(DATA RECORDS)

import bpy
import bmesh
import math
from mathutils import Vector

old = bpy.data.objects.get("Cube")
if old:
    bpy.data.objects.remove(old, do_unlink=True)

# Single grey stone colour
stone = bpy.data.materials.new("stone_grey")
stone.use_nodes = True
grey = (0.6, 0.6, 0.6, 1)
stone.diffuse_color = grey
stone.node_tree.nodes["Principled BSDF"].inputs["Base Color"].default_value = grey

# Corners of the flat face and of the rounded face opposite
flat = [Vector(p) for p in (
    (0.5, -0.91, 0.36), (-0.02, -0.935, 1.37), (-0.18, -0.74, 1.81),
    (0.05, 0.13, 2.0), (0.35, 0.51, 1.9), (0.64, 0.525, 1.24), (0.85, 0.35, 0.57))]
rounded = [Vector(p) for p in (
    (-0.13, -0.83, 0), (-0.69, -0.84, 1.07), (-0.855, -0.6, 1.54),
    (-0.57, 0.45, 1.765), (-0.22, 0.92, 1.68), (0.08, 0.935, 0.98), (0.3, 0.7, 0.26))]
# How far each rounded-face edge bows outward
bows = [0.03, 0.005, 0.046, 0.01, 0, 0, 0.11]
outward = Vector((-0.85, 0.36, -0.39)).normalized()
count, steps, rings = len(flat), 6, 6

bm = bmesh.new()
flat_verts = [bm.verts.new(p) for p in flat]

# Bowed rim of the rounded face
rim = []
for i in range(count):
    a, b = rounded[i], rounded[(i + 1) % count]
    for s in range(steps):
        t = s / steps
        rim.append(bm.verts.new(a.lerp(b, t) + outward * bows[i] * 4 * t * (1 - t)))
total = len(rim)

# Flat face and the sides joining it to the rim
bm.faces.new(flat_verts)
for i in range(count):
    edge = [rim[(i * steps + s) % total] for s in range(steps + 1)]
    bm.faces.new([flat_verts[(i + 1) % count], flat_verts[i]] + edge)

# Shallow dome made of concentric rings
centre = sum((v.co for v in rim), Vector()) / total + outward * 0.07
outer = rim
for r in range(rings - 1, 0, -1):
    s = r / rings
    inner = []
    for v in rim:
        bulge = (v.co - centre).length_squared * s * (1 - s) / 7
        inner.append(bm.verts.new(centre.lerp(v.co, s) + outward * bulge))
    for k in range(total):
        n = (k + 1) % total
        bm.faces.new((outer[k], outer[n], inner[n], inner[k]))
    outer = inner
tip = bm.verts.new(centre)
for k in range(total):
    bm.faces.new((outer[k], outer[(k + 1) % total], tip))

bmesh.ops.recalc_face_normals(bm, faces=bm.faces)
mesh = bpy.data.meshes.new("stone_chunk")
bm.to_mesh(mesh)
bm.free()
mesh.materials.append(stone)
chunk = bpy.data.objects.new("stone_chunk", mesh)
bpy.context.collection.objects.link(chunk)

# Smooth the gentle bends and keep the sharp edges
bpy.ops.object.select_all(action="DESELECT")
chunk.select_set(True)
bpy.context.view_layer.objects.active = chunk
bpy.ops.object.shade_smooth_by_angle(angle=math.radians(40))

(End DATA RECORDS)
(DATA RECORDS)

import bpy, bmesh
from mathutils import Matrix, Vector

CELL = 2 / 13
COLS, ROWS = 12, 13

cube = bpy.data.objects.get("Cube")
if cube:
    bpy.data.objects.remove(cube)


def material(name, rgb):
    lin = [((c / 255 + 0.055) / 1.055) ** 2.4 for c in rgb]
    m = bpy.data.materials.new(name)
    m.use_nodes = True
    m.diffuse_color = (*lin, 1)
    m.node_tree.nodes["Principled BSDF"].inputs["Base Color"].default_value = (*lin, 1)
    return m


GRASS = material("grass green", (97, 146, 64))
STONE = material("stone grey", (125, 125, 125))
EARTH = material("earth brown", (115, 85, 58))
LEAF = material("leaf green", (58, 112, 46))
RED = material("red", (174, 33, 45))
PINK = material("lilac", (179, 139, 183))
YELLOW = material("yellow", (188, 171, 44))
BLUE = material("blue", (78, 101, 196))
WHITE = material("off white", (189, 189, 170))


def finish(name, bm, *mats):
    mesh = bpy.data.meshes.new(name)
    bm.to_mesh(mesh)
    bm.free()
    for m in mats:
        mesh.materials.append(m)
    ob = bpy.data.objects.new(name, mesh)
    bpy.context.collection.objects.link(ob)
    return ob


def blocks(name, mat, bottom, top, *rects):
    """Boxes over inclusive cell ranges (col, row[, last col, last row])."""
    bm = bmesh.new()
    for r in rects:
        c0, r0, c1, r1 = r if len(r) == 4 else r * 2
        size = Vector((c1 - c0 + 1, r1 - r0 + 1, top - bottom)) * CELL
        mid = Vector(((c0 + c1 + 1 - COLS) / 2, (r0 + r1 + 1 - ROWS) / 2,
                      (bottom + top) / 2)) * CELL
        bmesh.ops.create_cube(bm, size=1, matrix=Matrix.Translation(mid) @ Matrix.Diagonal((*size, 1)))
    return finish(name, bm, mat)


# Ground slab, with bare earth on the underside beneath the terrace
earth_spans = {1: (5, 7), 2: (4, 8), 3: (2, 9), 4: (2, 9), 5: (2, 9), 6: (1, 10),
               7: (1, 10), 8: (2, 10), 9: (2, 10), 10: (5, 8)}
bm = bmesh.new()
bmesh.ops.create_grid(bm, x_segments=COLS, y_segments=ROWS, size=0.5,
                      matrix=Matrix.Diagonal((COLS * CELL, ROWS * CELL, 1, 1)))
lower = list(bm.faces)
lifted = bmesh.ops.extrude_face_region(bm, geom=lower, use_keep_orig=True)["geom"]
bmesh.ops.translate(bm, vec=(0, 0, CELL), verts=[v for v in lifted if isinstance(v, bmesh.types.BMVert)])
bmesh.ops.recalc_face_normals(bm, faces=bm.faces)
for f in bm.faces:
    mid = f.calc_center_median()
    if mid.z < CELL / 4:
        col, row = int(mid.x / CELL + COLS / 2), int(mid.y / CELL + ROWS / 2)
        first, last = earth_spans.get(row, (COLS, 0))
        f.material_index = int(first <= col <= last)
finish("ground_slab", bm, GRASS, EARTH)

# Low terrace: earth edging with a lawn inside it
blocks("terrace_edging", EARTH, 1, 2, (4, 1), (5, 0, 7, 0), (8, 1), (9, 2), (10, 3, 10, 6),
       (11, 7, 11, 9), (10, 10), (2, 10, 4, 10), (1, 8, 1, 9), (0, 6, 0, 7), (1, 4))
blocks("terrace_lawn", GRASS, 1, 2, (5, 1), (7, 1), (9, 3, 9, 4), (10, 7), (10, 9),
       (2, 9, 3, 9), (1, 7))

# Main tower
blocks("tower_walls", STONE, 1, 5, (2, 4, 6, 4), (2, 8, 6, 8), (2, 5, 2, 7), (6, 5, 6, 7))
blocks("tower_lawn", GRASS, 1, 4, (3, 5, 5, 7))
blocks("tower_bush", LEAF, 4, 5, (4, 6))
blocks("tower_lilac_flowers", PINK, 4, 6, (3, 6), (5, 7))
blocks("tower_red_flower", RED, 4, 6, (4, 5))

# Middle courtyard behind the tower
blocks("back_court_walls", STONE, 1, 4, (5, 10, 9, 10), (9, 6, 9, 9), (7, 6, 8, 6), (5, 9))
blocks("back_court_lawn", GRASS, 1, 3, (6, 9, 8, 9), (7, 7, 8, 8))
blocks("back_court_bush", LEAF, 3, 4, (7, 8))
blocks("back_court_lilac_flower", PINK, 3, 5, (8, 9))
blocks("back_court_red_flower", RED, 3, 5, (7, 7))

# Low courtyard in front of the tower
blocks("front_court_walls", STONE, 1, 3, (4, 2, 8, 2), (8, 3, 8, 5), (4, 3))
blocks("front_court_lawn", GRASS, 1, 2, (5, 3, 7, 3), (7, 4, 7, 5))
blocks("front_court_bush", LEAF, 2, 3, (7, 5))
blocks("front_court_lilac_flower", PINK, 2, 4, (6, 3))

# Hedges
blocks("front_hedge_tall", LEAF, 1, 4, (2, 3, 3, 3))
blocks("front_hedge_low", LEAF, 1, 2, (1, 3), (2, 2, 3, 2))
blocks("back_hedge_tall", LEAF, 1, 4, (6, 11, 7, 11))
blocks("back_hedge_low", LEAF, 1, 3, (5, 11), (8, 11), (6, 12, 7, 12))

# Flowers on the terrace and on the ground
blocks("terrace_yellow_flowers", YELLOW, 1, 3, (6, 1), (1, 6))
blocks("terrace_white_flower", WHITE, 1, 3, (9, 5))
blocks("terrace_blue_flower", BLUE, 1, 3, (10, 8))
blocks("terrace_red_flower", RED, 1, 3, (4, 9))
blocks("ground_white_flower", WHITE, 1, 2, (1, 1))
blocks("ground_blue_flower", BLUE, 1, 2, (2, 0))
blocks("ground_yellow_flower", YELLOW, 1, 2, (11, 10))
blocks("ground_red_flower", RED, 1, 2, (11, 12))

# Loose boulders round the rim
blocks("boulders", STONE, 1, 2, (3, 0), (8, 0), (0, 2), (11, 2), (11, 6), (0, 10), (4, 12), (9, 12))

(End DATA RECORDS)

Work through the records line by line and tally those with the word "objects". Report only the total.

• WRITTEN RESPONSE
9